### Exercise instructions
Show the lines below that contain the string "thick".
____ Given data
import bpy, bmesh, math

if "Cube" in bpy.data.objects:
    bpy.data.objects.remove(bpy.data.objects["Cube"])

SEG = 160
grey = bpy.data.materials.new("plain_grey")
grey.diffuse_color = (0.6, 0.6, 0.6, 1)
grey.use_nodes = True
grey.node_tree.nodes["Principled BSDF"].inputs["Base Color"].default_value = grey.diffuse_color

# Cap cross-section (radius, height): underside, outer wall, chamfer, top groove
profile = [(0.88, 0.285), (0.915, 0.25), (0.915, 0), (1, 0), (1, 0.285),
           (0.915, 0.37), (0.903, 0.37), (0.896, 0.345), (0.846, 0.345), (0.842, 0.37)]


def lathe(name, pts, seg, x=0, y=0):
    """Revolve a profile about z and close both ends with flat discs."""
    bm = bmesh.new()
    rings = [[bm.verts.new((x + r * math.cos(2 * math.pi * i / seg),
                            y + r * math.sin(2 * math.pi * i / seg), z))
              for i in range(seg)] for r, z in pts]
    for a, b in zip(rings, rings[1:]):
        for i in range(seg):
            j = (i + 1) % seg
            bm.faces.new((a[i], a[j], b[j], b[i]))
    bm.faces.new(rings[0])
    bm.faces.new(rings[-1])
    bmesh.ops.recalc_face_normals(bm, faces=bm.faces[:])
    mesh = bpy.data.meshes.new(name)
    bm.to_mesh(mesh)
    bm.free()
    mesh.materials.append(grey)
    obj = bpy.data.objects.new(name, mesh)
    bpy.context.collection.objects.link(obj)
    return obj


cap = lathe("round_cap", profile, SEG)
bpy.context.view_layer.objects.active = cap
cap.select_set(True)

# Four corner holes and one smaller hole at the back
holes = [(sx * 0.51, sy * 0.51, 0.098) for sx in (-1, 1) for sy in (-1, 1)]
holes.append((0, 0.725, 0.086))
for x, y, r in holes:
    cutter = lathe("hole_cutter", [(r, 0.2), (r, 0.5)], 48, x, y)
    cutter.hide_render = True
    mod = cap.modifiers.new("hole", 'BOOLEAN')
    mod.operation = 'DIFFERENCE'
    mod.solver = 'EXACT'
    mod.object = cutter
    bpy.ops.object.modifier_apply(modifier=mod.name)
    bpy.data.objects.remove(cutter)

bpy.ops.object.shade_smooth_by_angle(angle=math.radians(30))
________
____ Given data
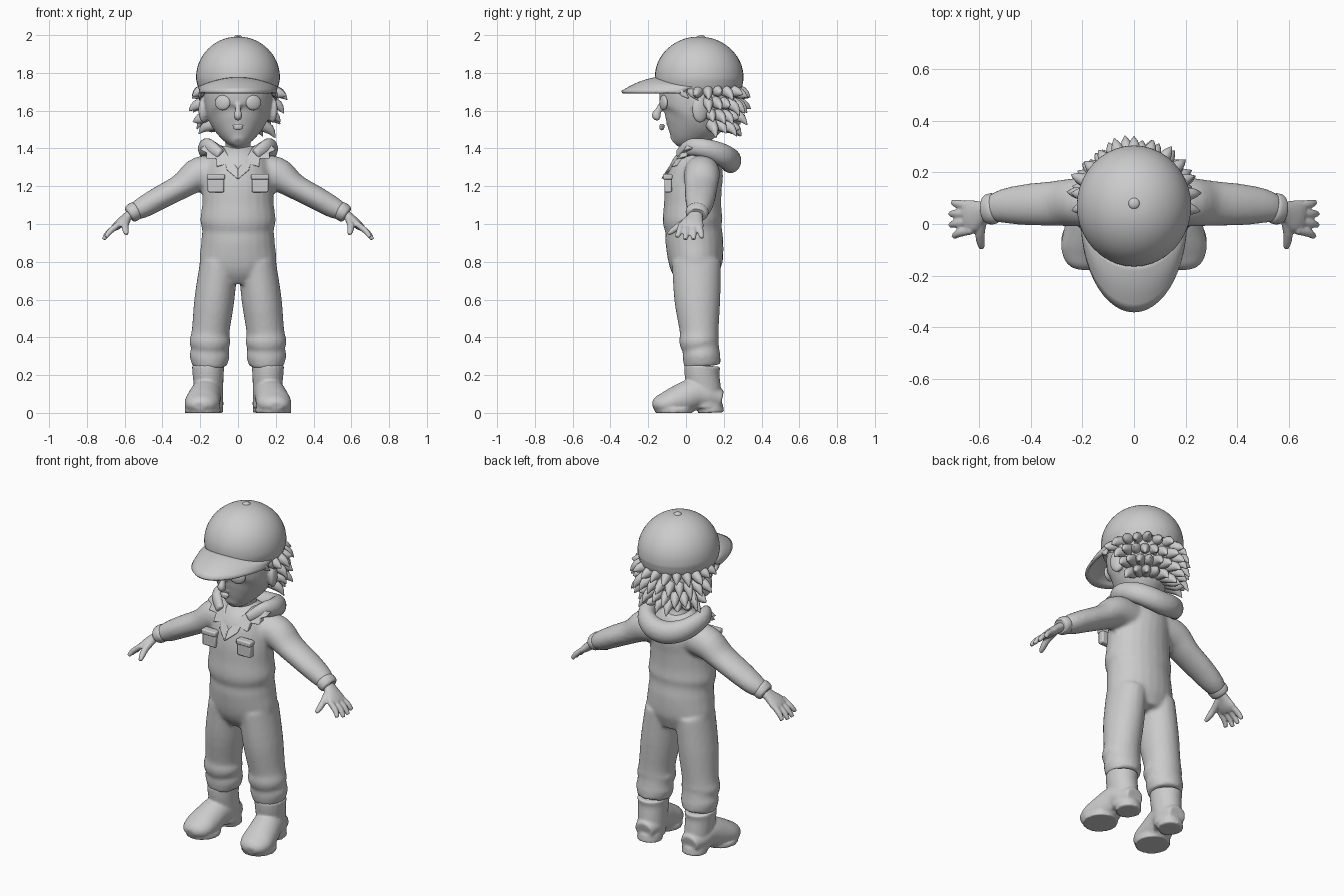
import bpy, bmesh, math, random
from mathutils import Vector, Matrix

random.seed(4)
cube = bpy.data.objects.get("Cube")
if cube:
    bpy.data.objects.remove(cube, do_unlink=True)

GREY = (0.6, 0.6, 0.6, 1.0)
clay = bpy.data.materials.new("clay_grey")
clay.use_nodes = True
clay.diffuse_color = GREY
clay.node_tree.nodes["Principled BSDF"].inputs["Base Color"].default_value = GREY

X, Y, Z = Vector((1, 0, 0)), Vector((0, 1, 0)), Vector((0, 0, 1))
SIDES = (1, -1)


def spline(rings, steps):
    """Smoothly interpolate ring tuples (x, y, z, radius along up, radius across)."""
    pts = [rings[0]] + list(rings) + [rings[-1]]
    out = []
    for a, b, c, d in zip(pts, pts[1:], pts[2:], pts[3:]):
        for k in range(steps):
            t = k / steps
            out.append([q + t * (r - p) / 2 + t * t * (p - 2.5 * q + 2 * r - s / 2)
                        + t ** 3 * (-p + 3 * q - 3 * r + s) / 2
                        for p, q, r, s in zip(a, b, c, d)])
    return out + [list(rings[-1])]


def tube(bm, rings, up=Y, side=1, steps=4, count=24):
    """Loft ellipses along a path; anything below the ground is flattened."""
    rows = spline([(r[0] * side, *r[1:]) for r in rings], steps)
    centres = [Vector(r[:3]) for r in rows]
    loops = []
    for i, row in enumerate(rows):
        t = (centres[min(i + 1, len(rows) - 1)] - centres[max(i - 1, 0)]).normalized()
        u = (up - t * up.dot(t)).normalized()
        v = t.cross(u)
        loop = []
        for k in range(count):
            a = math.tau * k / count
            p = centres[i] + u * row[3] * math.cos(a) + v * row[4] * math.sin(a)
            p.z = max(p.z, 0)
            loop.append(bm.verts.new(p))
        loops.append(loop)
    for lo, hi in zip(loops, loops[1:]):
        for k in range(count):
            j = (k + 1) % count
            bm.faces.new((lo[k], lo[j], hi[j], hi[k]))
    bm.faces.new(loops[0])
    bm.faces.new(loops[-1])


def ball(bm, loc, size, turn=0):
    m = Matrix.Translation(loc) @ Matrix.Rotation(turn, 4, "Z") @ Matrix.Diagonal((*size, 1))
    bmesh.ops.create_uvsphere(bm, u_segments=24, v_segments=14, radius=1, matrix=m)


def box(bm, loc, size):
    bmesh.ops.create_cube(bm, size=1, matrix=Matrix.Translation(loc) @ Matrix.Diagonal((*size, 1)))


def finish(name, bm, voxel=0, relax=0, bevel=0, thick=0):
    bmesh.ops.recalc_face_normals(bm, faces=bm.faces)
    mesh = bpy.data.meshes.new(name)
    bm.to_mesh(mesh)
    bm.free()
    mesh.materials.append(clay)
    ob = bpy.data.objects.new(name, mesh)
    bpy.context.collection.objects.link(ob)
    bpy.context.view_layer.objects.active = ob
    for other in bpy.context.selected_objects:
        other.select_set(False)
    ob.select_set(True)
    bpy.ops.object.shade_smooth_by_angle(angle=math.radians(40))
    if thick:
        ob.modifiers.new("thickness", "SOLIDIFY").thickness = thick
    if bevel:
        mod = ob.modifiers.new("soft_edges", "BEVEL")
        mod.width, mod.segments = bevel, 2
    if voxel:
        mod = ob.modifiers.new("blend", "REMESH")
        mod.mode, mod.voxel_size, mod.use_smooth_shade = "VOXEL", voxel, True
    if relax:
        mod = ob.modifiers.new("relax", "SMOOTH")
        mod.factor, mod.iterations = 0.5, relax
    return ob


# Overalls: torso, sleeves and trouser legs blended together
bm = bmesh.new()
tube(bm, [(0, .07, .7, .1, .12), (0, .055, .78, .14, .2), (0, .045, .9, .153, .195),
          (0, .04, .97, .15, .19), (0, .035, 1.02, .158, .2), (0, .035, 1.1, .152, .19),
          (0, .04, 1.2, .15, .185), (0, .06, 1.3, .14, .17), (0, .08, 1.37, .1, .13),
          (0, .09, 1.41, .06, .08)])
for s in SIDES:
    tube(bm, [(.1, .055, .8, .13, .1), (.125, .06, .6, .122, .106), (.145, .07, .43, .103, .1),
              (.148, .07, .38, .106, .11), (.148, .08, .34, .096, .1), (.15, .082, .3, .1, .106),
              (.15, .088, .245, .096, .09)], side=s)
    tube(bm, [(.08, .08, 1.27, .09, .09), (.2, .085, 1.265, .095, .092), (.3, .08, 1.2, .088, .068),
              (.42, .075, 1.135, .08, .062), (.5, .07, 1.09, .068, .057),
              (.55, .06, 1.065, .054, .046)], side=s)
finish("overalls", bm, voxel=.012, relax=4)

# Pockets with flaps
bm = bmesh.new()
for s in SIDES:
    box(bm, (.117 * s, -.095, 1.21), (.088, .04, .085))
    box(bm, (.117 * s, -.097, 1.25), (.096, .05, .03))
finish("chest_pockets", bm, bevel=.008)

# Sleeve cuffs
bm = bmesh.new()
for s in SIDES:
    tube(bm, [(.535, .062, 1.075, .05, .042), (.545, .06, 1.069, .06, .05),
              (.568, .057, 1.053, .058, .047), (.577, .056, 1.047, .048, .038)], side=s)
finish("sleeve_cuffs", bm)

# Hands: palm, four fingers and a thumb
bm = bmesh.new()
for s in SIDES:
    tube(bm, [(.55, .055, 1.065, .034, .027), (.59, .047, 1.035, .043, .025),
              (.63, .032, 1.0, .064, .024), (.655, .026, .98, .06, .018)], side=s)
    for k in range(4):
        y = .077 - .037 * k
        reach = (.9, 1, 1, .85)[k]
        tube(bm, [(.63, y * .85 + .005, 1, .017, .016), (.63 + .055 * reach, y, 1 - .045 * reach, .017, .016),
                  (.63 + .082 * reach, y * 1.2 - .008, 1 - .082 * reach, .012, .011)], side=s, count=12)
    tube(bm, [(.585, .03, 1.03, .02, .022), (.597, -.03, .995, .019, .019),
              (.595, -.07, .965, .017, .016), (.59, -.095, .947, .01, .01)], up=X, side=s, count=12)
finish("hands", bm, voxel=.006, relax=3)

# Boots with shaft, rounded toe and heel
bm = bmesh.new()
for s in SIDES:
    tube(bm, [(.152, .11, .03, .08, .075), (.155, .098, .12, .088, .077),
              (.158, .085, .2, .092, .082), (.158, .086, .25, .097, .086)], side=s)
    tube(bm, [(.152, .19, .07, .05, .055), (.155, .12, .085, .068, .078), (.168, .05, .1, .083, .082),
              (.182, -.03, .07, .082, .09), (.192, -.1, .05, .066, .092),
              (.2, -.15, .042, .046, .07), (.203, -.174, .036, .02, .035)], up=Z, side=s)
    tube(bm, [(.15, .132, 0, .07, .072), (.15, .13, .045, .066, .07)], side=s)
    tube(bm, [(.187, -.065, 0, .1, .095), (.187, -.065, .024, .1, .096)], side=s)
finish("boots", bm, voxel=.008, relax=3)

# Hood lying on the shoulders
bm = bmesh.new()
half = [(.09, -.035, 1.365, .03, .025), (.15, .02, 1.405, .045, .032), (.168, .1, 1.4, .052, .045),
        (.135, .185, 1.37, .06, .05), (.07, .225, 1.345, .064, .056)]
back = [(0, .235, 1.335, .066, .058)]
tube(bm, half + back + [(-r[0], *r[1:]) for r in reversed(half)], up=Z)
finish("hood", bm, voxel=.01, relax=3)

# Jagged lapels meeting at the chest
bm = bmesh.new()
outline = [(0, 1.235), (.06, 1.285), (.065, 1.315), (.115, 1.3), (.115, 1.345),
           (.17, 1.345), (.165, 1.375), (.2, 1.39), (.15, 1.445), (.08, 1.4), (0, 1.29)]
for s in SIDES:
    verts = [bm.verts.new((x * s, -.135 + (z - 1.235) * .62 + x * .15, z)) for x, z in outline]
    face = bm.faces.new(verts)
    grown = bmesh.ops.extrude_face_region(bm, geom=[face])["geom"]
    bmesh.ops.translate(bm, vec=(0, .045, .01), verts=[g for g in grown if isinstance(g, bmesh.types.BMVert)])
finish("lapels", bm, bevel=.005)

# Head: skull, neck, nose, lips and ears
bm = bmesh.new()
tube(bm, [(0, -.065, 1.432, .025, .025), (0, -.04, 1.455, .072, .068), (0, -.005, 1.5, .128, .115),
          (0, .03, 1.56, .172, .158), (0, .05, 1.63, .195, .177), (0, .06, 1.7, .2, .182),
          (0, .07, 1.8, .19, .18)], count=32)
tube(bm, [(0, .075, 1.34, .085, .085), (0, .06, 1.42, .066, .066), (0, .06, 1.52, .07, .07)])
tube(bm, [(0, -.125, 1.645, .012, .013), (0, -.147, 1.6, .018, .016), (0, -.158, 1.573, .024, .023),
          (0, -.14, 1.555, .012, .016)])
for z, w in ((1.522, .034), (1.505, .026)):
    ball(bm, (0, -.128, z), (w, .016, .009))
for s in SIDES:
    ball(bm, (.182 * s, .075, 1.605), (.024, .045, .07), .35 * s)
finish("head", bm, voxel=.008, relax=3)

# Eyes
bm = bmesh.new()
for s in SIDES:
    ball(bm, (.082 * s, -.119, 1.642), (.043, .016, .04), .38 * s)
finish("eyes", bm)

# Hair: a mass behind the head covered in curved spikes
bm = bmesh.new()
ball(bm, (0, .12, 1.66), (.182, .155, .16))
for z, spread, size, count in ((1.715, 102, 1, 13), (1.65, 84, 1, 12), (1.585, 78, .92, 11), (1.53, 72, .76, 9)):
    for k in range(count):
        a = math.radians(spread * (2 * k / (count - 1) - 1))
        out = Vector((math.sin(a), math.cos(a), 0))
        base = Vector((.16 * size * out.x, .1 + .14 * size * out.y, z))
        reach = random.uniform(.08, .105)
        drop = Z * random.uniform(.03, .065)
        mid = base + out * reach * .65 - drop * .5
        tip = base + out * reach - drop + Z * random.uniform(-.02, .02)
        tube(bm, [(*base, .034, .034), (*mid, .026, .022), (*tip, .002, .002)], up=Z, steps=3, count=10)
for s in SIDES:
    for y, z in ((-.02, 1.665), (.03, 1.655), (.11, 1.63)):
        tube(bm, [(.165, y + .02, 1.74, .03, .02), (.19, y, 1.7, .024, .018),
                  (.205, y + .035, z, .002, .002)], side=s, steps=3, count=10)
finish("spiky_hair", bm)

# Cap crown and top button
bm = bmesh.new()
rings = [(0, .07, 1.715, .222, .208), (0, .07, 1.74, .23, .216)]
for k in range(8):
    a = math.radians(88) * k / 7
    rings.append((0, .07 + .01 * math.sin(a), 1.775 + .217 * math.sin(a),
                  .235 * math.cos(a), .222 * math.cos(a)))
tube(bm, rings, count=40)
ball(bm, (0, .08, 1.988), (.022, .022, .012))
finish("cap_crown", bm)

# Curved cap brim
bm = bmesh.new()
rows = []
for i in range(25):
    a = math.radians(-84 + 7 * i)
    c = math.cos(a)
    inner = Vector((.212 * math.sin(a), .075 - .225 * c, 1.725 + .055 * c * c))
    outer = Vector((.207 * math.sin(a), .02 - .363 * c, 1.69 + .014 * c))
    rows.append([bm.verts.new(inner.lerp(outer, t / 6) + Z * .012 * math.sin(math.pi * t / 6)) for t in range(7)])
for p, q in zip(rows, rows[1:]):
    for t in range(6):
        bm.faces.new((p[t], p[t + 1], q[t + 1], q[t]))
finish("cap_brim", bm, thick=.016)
________
### Result
def finish(name, bm, voxel=0, relax=0, bevel=0, thick=0):
    if thick:
        ob.modifiers.new("thickness", "SOLIDIFY").thickness = thick
finish("cap_brim", bm, thick=.016)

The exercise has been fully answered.